● **Action item**
All lines from the one containing "if n.y > 0.6" down to the one containing "0.312, 0.042, 0)", both ends included, are to be given again exactly; omit the rest of the listing below.

-=-=-

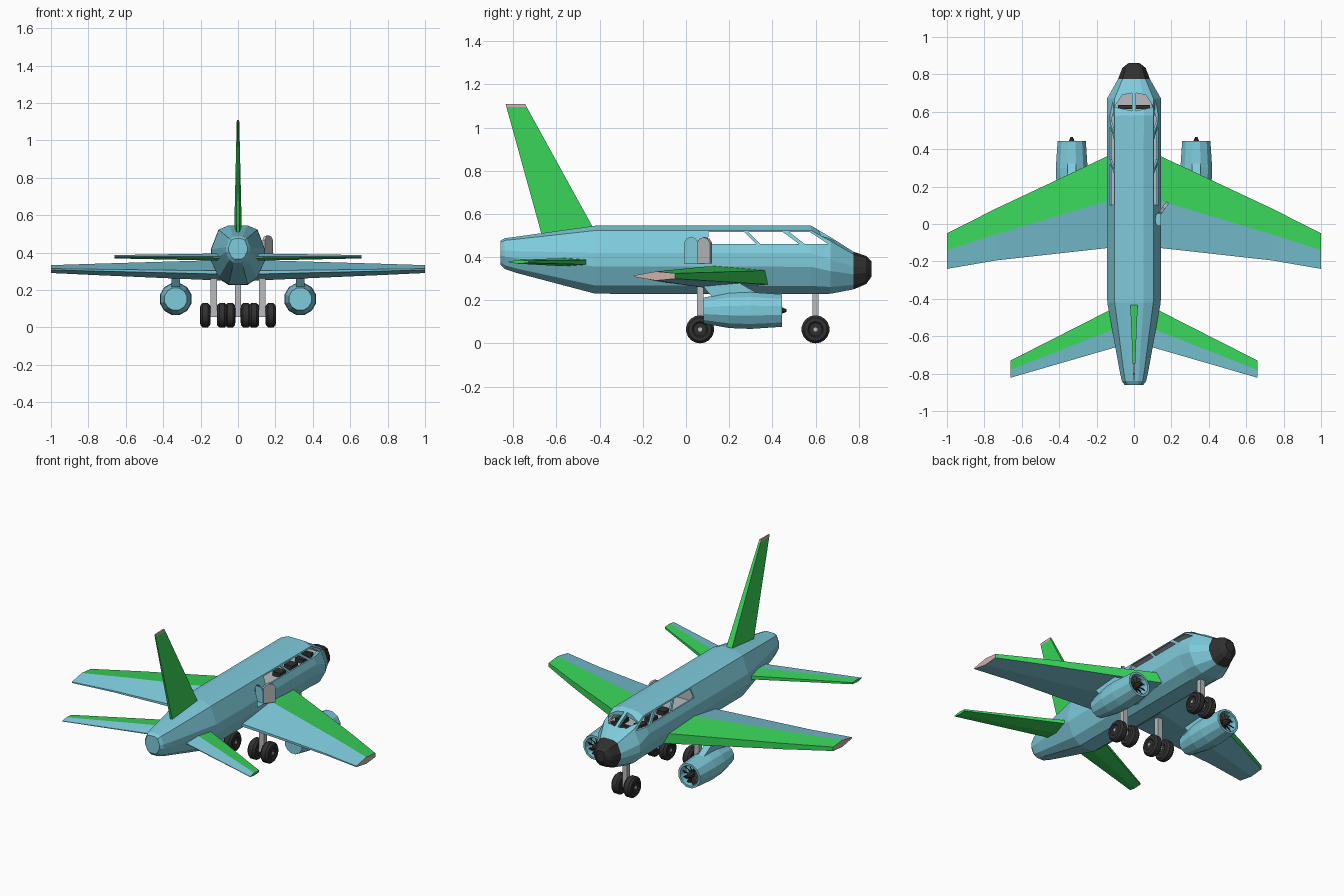
import bpy, bmesh, math
from mathutils import Vector

if "Cube" in bpy.data.objects:
    bpy.data.objects.remove(bpy.data.objects["Cube"])


def material(name, rgb):
    m = bpy.data.materials.new(name)
    m.use_nodes = True
    m.diffuse_color = (*rgb, 1)
    m.node_tree.nodes["Principled BSDF"].inputs["Base Color"].default_value = (*rgb, 1)
    return m


BLUE = material("sky blue", (0.21, 0.60, 0.72))
GREEN = material("bright green", (0.04, 0.66, 0.10))
BLACK = material("soft black", (0.03, 0.03, 0.03))
GREY = material("light grey", (0.48, 0.50, 0.52))
PINK = material("pale pink", (0.62, 0.44, 0.42))


def loft(name, rings, mats, rule=None):
    """Skin matching rings, cap both ends; rule(centre, normal) picks a material."""
    bm = bmesh.new()
    loops = [[bm.verts.new(p) for p in ring] for ring in rings]
    n = len(loops[0])
    for a, b in zip(loops, loops[1:]):
        for i in range(n):
            j = (i + 1) % n
            bm.faces.new((a[i], a[j], b[j], b[i]))
    bm.faces.new(loops[0])
    bm.faces.new(loops[-1])
    bmesh.ops.recalc_face_normals(bm, faces=bm.faces)
    bm.normal_update()
    if rule:
        for f in bm.faces:
            f.material_index = rule(f.calc_center_median(), f.normal)
    mesh = bpy.data.meshes.new(name)
    bm.to_mesh(mesh)
    bm.free()
    for m in mats:
        mesh.materials.append(m)
    ob = bpy.data.objects.new(name, mesh)
    bpy.context.collection.objects.link(ob)
    return ob


def box(name, lo, hi, mat):
    (x, y, z), (u, v, w) = lo, hi
    return loft(name, [[(x, y, h), (u, y, h), (u, v, h), (x, v, h)] for h in (z, w)], [mat])


def round_ring(centre, r, axis, n):
    ring = []
    for i in range(n):
        t = math.tau * (i + 0.5) / n
        c, s = r * math.cos(t), r * math.sin(t)
        ring.append(Vector(centre) + Vector((0, c, s) if axis == "x" else (c, 0, s)))
    return ring


def cut(target, cutter):
    cutter.hide_render = True
    mod = target.modifiers.new("cut", "BOOLEAN")
    mod.object, mod.operation, mod.solver = cutter, "DIFFERENCE", "EXACT"
    mod.material_mode = "TRANSFER"
    bpy.context.view_layer.objects.active = target
    bpy.ops.object.modifier_apply(modifier=mod.name)
    bpy.data.objects.remove(cutter)


# Fuselage: faceted section lofted along its length, with a black nose
HALF = [(0.36, 1), (0.72, 0.93), (1, 0.6), (1, 0.4), (0.72, 0.12), (0.36, 0)]
SECTION = HALF + [(-x, z) for x, z in reversed(HALF)]
STATIONS = [(-0.86, 0.05, 0.365, 0.475), (-0.84, 0.065, 0.345, 0.487),
            (-0.78, 0.078, 0.325, 0.495), (-0.42, 0.143, 0.23, 0.545),
            (0.58, 0.145, 0.228, 0.545), (0.67, 0.145, 0.23, 0.492),
            (0.775, 0.085, 0.25, 0.425), (0.835, 0.062, 0.275, 0.405),
            (0.86, 0.03, 0.31, 0.38)]
fuselage = loft("fuselage",
                [[(x * w, y, lo + z * (hi - lo)) for x, z in SECTION] for y, w, lo, hi in STATIONS],
                [BLUE, BLACK], lambda c, n: int(c.y > 0.78))

# Hollow cabin
cut(fuselage, loft("cabin_cutter",
    [[(-w, y, 0.43), (w, y, 0.43), (t, y, hi), (-t, y, hi)]
     for y, w, t, hi in [(0.09, 0.13, 0.093, 0.525), (0.565, 0.13, 0.093, 0.525),
                         (0.71, 0.09, 0.06, 0.45)]], [GREY]))

# Side windows cut right through, with slanted posts
for outline in ([(0.10, 0.46), (0.105, 0.515), (0.27, 0.515), (0.325, 0.46)],
                [(0.345, 0.46), (0.29, 0.515), (0.45, 0.515), (0.525, 0.46)],
                [(0.55, 0.46), (0.48, 0.515), (0.575, 0.515), (0.66, 0.46)]):
    cut(fuselage, loft("window_cutter", [[(x, y, z) for y, z in outline] for x in (-0.3, 0.3)], [BLUE]))

# Windscreen panes
for s in (-1, 1):
    pane = [(0.01, 0.605), (0.01, 0.70), (0.062, 0.69), (0.105, 0.625)]
    cut(fuselage, loft("windscreen_cutter", [[(s * x, y, z) for x, y in pane] for z in (0.435, 0.7)], [BLUE]))

# Doorway recess and open door, sharing an arched outline
ARCH = [(0, 0.37), (0, 0.465), (0.012, 0.484), (0.032, 0.492), (0.052, 0.484),
        (0.064, 0.465), (0.064, 0.37)]
cut(fuselage, loft("doorway_cutter", [[(x, t - 0.008, z) for t, z in ARCH] for x in (0.085, 0.3)], [BLUE]))
loft("open_door", [[(0.13 + 0.68 * t + d, 0.06 + 0.95 * t - 0.7 * d, z) for t, z in ARCH]
                   for d in (0, 0.014)], [GREY])

# Cabin seats and instrument panel, low behind the sill
for i, y in enumerate((0.32, 0.44, 0.55)):
    for s in (-1, 1):
        side = "left" if s > 0 else "right"
        box(f"seat_{side}_{i + 1}", (s * 0.065 - 0.027, y - 0.03, 0.43),
            (s * 0.065 + 0.027, y + 0.03, 0.457), BLACK)
box("instrument_panel", (-0.085, 0.615, 0.43), (0.085, 0.635, 0.458), BLACK)


# Flying surfaces
def surface(name, sections, s, rule, mats):
    """Each section: x, then (y, z) points of the aerofoil."""
    return loft(name, [[(s * x, y, z) for y, z in pts] for x, pts in sections], mats, rule)


def foil(front, split, back, mid, thick, drop):
    return [(front, mid - 0.3 * thick), (front, mid + 0.3 * thick), (split, mid + 0.5 * thick),
            (back, mid + 0.06 * thick - drop), (back, mid - 0.1 * thick - drop),
            (split, mid - 0.5 * thick)]


def along(a, b, t):
    return [p + (q - p) * t for p, q in zip(a, b)]


def paint(tip_x, under_green):
    def rule(c, n):
        if abs(n.x) > 0.9 and abs(c.x) > tip_x - 0.02:
            return 2
        if n.y > 0.6 or (under_green and n.z < -0.5):
            return 1
        # Forward top panels lean forward, rear ones lean back
        return int(n.z > 0 and n.y > 0.0)
    return rule


WING_ROOT, WING_TIP = (0.42, 0.16, -0.115, 0.305, 0.115, 0.01), (-0.05, -0.14, -0.24, 0.312, 0.042, 0)
TAIL_ROOT, TAIL_TIP = (-0.42, -0.54, -0.645, 0.376, 0.04, 0), (-0.73, -0.78, -0.822, 0.378, 0.018, 0)
for s in (-1, 1):
    side = "left" if s > 0 else "right"
    kink = along(WING_ROOT, WING_TIP, 0.72)
    kink[2] = -0.195
    surface(f"wing_{side}", [(0.02, foil(*WING_ROOT)), (0.74, foil(*kink)), (1.0, foil(*WING_TIP))],
            s, paint(1.0, False), [BLUE, GREEN, PINK])
    surface(f"tailplane_{side}", [(0.05, foil(*TAIL_ROOT)), (0.66, foil(*TAIL_TIP))],
            s, paint(0.66, True), [BLUE, GREEN, GREEN])

# Fin with a pale cap
fin = []
for z, front, back, w in [(0.49, -0.405, -0.665, 0.021), (1.095, -0.738, -0.832, 0.007),
                          (1.11, -0.745, -0.836, 0.006)]:
    fin.append([(-w, front, z), (w, front, z), (0.4 * w, back, z), (-0.4 * w, back, z)])
loft("fin", fin, [GREEN, PINK], lambda c, n: int(c.z > 1.096))

# Engines: open nacelle, fan blades, spinner and pylon
for s in (-1, 1):
    side = "left" if s > 0 else "right"
    x, z = s * 0.333, 0.152
    shape = [(0.08, 0.062), (0.2, 0.084), (0.3, 0.088), (0.445, 0.078), (0.445, 0.064), (0.39, 0.062)]
    loft(f"engine_{side}", [round_ring((x, y, z), r, "y", 12) for y, r in shape], [BLUE])
    loft(f"spinner_{side}", [round_ring((x, y, z), r, "y", 8)
                             for y, r in [(0.385, 0.022), (0.44, 0.018), (0.465, 0.007)]], [BLACK])
    for k in range(10):
        a = math.tau * k / 10
        d, t = Vector((math.cos(a), 0, math.sin(a))), Vector((-math.sin(a), 0, math.cos(a)))
        hub = Vector((x, 0.405, z))
        loft(f"fan_blade_{side}_{k + 1}",
             [[hub + d * r - t * w, hub + d * r + t * w + Vector((0, 0.02, 0)),
               hub + d * r + t * w + Vector((0, 0.015, 0)), hub + d * r - t * w - Vector((0, 0.005, 0))]
              for r, w in [(0.012, 0.004), (0.062, 0.012)]], [BLACK])
    loft(f"pylon_{side}", [[(x - 0.022, b, h), (x + 0.022, b, h), (x + 0.022, f, h), (x - 0.022, f, h)]
                           for h, b, f in [(0.215, 0.12, 0.36), (0.29, 0.06, 0.23)]], [BLUE])


# Landing gear: strut, axle and twin tyres
def gear(name, x, y, spread):
    box(f"{name}_strut", (x - 0.017, y - 0.015, 0.055), (x + 0.017, y + 0.015, 0.27), GREY)
    box(f"{name}_axle", (x - spread, y - 0.01, 0.055), (x + spread, y + 0.01, 0.075), GREY)
    for s in (-1, 1):
        cx = x + s * spread
        tyre = [(-0.022, 0.03), (-0.028, 0.036), (-0.026, 0.054), (-0.014, 0.065)]
        tyre += [(-d, r) for d, r in reversed(tyre)]
        ob = loft(f"{name}_wheel_{'left' if s > 0 else 'right'}",
                  [round_ring((cx + d, y, 0.065), r, "x", 18) for d, r in tyre], [BLACK])
        loft(f"{name}_hub_{'left' if s > 0 else 'right'}",
             [round_ring((cx + d, y, 0.065), 0.01, "x", 8) for d in (-0.026, 0.026)], [GREY])
        bpy.ops.object.select_all(action="DESELECT")
        ob.select_set(True)
        bpy.context.view_layer.objects.active = ob
        bpy.ops.object.shade_smooth_by_angle(angle=math.radians(35))


gear("nose_gear", 0, 0.6, 0.042)
gear("main_gear_left", 0.13, 0.065, 0.045)
gear("main_gear_right", -0.13, 0.065, 0.045)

-=-=-

● **Output for this exercise**
        if n.y > 0.6 or (under_green and n.z < -0.5):
            return 1
        # Forward top panels lean forward, rear ones lean back
        return int(n.z > 0 and n.y > 0.0)
    return rule


WING_ROOT, WING_TIP = (0.42, 0.16, -0.115, 0.305, 0.115, 0.01), (-0.05, -0.14, -0.24, 0.312, 0.042, 0)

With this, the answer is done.